Stay tuned to CBSSports.com, we will continue to update this story as it develops.

Posted on: December 9, 2010 2:19 pm
 

Nick Fairley follows coach's lead, wins Lombardi

Posted by Jerry Hinnen

It's one of those stories that would be edited out of a film script for being "too heavyhanded," but happened in real life Wednesday night anyway: Auburn defensive tackle Nick Fairley, playing the past two seasons under the tutelage of his school's last winner of the Lombardi Award, defensive line coach Tracy Rocker, became the school's newest winner of the same award . It's not irony, but it's close enough that Alanis Morrisette would think it is.

In any case, the award's voters -- "a distinguished committee of nearly 400 of America's most prominent college football coaches, football writers, sports broadcasters and previous Rotary Lombardi Award winners and finalists," charged with selecting the nation's best lineman or linebacker -- weren't voting based on the headlines; Fairley was arguably the nation's most disruptive defensive force this season, leading the SEC in tackles for loss with 21.5 (for comparison's sake, one more than Ndamukong Suh totaled in 2009) and finishing second with 10.5 sacks. But Fairley's penchant for brutal hits on opposing quarterbacks -- a handful of which straddled the line between fair play and unnecessary roughness, and earned him something of a villain's reputation in some quarters of the conference -- meant his impact was felt even beyond his imposing statistics.

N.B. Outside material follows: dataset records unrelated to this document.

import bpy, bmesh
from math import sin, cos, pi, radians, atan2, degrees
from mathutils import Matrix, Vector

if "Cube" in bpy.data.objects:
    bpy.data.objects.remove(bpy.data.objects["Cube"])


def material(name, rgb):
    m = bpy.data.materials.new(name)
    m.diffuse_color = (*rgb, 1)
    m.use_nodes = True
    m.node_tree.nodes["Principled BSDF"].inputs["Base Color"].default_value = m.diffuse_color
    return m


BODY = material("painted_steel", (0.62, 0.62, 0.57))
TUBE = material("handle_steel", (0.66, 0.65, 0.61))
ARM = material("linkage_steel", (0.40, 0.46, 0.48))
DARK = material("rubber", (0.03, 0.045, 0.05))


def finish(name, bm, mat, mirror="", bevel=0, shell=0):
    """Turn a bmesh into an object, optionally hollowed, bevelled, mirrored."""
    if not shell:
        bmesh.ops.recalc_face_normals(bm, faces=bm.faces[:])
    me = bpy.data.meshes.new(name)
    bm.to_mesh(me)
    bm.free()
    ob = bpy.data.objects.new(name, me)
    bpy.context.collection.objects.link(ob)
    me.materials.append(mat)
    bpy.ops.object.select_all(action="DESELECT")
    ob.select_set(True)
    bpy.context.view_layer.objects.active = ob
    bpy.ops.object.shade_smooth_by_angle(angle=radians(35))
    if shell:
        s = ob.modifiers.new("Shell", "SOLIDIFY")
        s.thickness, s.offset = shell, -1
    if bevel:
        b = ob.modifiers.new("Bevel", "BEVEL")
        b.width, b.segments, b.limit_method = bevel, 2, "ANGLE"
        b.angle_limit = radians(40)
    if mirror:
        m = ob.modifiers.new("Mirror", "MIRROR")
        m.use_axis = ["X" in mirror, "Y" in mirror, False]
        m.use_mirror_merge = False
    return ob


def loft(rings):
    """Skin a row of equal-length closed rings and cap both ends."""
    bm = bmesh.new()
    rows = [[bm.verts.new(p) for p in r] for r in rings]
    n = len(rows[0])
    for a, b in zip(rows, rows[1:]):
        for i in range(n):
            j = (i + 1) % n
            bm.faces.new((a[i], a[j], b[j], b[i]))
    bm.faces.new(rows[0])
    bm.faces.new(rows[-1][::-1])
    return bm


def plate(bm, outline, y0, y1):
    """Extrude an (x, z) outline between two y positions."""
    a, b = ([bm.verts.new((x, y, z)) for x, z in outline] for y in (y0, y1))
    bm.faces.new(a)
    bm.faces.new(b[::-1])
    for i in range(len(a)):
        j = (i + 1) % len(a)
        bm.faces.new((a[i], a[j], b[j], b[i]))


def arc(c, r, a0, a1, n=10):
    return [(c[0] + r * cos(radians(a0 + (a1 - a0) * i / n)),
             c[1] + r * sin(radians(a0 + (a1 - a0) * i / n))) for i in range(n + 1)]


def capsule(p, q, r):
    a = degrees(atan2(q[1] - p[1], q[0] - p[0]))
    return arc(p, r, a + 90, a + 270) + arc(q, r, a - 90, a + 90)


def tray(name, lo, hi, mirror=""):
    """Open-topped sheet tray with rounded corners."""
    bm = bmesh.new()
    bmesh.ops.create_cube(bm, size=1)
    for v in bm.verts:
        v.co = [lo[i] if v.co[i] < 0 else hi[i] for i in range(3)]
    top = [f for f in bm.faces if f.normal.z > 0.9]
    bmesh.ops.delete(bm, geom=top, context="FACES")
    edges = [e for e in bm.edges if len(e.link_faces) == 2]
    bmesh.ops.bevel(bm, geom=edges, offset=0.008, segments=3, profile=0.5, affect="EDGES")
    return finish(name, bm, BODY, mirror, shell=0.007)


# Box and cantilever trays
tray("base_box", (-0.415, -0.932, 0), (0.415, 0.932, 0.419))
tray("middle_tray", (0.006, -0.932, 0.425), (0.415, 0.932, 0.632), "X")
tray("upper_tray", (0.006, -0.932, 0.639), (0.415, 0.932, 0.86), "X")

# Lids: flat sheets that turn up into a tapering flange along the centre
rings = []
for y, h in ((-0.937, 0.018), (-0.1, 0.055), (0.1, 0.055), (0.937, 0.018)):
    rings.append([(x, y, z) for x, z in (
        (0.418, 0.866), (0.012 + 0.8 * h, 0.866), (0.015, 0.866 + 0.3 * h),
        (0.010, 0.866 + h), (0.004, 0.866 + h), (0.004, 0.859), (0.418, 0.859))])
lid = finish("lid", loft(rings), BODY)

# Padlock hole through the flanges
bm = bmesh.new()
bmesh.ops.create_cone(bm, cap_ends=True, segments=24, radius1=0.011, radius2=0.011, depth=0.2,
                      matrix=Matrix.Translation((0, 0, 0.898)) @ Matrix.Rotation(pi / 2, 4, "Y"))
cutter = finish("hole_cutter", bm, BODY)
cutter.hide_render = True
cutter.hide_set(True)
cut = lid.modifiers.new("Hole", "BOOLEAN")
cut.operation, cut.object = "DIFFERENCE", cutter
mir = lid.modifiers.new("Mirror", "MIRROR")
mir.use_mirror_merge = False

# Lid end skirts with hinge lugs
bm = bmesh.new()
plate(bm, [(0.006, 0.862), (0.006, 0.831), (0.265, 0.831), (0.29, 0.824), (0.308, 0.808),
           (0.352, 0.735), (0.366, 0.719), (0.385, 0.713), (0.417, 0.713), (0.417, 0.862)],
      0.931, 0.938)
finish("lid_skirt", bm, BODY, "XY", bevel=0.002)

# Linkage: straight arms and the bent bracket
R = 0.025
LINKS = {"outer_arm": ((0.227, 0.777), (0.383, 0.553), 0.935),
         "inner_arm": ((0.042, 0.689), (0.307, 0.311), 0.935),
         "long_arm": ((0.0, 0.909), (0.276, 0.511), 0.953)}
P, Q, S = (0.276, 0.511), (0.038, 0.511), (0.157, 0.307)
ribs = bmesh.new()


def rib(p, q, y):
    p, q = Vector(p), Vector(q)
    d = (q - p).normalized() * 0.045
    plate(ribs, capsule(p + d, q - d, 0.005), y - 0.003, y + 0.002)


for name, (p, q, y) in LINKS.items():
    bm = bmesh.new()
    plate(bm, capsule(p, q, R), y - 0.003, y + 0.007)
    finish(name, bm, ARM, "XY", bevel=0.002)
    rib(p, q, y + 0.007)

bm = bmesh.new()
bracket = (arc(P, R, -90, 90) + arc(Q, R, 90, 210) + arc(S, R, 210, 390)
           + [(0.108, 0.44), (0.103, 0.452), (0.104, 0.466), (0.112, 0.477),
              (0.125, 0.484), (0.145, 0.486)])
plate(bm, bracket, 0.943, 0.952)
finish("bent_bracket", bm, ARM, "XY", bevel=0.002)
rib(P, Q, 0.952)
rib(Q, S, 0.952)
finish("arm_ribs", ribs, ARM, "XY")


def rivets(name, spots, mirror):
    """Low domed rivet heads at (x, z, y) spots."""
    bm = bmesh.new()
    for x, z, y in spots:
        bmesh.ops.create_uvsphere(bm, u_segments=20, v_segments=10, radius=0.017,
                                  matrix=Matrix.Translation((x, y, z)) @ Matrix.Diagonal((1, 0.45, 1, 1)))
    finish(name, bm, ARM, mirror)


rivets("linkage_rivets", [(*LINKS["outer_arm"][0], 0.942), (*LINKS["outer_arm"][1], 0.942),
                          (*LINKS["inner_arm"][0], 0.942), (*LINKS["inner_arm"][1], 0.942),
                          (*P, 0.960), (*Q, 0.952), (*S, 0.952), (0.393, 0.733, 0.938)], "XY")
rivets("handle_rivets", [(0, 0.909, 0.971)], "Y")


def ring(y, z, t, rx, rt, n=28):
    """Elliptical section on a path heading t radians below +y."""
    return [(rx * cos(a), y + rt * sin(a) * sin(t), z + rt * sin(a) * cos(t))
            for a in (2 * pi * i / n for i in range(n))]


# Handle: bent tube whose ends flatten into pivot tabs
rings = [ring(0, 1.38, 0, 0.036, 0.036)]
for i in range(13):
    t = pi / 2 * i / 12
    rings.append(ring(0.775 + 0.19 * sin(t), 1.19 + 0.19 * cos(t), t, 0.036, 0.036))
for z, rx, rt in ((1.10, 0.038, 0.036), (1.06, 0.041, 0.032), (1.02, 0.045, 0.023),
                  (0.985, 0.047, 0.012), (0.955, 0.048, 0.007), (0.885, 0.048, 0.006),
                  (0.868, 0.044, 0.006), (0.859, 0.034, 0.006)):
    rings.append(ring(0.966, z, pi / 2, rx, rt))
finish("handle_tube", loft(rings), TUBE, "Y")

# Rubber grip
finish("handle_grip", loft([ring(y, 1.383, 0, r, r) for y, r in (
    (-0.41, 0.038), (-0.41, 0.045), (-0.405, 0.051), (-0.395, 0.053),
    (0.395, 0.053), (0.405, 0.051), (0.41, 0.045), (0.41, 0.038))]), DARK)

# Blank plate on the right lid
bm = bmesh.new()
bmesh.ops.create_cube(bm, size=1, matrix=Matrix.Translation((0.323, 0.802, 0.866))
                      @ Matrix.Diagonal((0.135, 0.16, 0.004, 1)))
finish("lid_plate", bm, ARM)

All that said, the Lombardi committee couldn't have gone wrong with the equally beastly Da'Quan Bowers, the Clemson defensive end who leads the nation in sacks and was one of three other Lombardi finalists (with the others Iowa DE Adrian Clayborn and TCU center Jake Kirkpatrick ). Bowers won the Nagurski Trophy over Fairley, setting up a kind of rubber match vote with the Bednarik Award , given to the nation's best defensive player later today.

Whether Bowers or Fairley triumphs in their little one-on-battle on the awards circuit (the Bednarik could also declare an effective tie by honoring LSU corner Patrick Peterson ), the real winner here is the NFL draft, which assuming Fairley declares, looks poised to have an outstanding class of defensive linemen on its hands this April.

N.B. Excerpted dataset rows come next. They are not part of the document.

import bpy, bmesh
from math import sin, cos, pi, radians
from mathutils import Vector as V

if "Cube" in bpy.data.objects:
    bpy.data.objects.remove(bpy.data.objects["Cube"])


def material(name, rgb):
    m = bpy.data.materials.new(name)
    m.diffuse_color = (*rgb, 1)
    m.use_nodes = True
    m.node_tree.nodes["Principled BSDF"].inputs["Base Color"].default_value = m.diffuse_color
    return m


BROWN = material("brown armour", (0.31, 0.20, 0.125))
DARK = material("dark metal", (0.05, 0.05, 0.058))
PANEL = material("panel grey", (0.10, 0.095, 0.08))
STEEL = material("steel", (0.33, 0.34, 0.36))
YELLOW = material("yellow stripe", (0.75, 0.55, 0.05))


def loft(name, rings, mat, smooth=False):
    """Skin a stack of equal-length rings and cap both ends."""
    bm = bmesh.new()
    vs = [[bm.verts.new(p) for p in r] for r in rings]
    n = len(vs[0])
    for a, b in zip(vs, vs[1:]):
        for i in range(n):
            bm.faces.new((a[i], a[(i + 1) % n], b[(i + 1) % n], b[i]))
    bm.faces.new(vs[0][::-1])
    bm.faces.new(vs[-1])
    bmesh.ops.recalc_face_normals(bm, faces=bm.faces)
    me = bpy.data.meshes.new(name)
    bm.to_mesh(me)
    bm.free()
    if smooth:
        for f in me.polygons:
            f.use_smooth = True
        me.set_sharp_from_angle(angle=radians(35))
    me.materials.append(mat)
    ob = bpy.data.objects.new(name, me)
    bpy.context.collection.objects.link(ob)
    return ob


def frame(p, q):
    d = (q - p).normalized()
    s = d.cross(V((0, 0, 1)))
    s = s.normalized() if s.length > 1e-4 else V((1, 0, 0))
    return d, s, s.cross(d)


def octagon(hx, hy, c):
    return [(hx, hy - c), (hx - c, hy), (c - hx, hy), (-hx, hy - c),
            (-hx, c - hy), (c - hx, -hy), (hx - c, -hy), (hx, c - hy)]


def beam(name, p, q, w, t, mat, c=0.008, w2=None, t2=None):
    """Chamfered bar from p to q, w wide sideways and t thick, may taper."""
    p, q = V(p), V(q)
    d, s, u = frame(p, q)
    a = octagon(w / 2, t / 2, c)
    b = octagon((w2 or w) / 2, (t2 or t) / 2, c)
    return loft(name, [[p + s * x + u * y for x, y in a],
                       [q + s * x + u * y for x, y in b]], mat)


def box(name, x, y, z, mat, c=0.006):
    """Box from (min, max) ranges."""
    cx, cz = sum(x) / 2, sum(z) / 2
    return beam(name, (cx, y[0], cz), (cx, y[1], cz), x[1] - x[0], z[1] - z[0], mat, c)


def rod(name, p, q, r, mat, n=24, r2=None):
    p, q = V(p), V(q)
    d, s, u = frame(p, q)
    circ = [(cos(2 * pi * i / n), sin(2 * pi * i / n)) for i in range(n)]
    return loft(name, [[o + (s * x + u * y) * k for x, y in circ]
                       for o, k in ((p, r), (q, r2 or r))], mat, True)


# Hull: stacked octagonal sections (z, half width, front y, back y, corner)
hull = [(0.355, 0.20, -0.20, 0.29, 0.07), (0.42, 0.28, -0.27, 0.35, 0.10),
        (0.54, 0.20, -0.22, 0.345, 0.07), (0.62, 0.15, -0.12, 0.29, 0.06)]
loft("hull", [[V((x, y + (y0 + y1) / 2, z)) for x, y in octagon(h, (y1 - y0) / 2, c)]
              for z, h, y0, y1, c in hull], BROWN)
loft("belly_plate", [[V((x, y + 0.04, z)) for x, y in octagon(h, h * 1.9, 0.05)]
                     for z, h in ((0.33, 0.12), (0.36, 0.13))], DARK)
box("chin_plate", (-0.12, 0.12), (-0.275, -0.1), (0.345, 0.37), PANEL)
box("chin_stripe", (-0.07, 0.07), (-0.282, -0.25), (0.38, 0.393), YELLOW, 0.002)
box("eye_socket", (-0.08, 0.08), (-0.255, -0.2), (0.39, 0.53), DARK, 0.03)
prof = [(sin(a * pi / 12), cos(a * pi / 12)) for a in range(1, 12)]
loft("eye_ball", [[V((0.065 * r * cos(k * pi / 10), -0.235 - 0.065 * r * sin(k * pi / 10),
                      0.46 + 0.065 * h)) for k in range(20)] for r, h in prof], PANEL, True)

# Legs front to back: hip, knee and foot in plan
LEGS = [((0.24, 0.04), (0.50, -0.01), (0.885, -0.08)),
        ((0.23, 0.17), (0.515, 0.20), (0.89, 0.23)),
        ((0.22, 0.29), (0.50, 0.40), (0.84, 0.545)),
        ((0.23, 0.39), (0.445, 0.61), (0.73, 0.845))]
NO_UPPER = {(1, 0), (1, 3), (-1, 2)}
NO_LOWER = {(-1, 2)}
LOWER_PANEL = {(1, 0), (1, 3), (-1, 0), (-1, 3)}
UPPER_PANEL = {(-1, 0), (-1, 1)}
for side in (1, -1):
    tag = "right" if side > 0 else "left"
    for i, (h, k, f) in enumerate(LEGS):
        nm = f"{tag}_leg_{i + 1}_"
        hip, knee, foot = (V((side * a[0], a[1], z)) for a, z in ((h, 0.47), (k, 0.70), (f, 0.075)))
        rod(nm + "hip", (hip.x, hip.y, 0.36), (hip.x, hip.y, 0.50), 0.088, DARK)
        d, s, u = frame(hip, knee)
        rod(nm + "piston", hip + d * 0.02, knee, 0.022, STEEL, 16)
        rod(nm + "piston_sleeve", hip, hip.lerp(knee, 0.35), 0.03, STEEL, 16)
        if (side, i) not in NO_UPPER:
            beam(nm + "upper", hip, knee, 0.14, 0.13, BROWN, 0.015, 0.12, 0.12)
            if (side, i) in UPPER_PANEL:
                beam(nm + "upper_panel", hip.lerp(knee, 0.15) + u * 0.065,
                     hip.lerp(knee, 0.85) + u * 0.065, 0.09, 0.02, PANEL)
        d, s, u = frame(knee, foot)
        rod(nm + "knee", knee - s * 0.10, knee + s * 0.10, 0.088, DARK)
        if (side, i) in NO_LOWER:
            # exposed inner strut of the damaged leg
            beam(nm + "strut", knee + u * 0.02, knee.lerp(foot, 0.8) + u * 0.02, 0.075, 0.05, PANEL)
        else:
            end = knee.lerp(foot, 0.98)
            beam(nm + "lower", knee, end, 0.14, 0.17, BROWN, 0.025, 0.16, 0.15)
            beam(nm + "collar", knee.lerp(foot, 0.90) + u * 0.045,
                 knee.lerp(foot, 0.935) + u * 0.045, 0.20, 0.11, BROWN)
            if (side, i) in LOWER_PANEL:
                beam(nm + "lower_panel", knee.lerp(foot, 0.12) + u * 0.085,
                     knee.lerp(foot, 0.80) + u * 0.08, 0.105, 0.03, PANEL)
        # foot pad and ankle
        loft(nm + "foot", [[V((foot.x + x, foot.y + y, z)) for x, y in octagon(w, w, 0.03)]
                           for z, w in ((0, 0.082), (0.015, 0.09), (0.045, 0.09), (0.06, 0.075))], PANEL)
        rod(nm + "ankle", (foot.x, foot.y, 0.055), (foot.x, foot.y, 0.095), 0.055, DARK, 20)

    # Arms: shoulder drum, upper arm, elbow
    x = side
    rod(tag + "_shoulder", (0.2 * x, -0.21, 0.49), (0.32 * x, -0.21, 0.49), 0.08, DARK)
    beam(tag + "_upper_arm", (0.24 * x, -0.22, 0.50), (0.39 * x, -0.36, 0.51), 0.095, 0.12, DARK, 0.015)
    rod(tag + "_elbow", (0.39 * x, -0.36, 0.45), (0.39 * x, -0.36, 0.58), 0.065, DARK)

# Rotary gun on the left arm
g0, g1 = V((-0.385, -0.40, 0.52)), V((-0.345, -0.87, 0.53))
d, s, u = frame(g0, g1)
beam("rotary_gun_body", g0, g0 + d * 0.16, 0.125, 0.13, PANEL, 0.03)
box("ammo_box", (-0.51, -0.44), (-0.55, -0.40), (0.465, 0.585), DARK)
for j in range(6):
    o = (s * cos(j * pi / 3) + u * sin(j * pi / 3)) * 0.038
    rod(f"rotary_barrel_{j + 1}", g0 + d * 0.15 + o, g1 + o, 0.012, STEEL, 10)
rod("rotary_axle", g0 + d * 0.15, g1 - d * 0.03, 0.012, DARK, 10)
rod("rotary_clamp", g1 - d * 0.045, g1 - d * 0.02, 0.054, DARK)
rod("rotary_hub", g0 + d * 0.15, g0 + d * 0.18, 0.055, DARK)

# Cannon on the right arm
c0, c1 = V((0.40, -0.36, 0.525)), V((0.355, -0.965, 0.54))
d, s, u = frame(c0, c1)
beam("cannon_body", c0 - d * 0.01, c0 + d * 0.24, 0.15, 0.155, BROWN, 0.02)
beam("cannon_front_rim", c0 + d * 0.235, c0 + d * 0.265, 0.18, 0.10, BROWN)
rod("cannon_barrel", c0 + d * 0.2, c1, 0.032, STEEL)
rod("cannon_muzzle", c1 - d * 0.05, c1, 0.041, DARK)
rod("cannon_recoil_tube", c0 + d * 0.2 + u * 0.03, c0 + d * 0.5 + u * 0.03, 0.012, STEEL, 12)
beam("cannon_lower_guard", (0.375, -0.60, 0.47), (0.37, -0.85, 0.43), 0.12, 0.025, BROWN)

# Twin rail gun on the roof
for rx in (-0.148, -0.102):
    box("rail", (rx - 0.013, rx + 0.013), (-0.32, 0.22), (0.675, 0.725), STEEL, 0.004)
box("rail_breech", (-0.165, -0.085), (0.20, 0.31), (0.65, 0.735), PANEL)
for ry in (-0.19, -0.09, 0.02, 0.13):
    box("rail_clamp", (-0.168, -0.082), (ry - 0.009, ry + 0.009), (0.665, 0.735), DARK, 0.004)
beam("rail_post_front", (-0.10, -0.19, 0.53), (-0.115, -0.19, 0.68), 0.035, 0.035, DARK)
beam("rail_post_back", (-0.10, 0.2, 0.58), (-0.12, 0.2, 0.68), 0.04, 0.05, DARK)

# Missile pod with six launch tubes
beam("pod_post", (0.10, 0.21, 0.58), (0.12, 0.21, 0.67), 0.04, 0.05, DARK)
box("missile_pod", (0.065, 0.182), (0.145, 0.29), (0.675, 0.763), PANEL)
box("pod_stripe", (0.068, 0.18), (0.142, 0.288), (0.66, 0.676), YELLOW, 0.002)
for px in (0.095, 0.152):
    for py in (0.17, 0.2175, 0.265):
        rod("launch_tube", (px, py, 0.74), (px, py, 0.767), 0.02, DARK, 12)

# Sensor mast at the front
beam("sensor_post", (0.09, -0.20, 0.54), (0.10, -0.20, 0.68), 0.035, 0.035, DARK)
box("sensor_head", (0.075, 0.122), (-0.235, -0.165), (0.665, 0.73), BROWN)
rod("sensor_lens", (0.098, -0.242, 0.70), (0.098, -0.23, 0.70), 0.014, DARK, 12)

Follow along with all the postseason college football honors at the CBS Sports Awards Watch .

 
 
 
 
The views expressed in this blog are solely those of the author and do not reflect the views of CBS Sports or CBSSports.com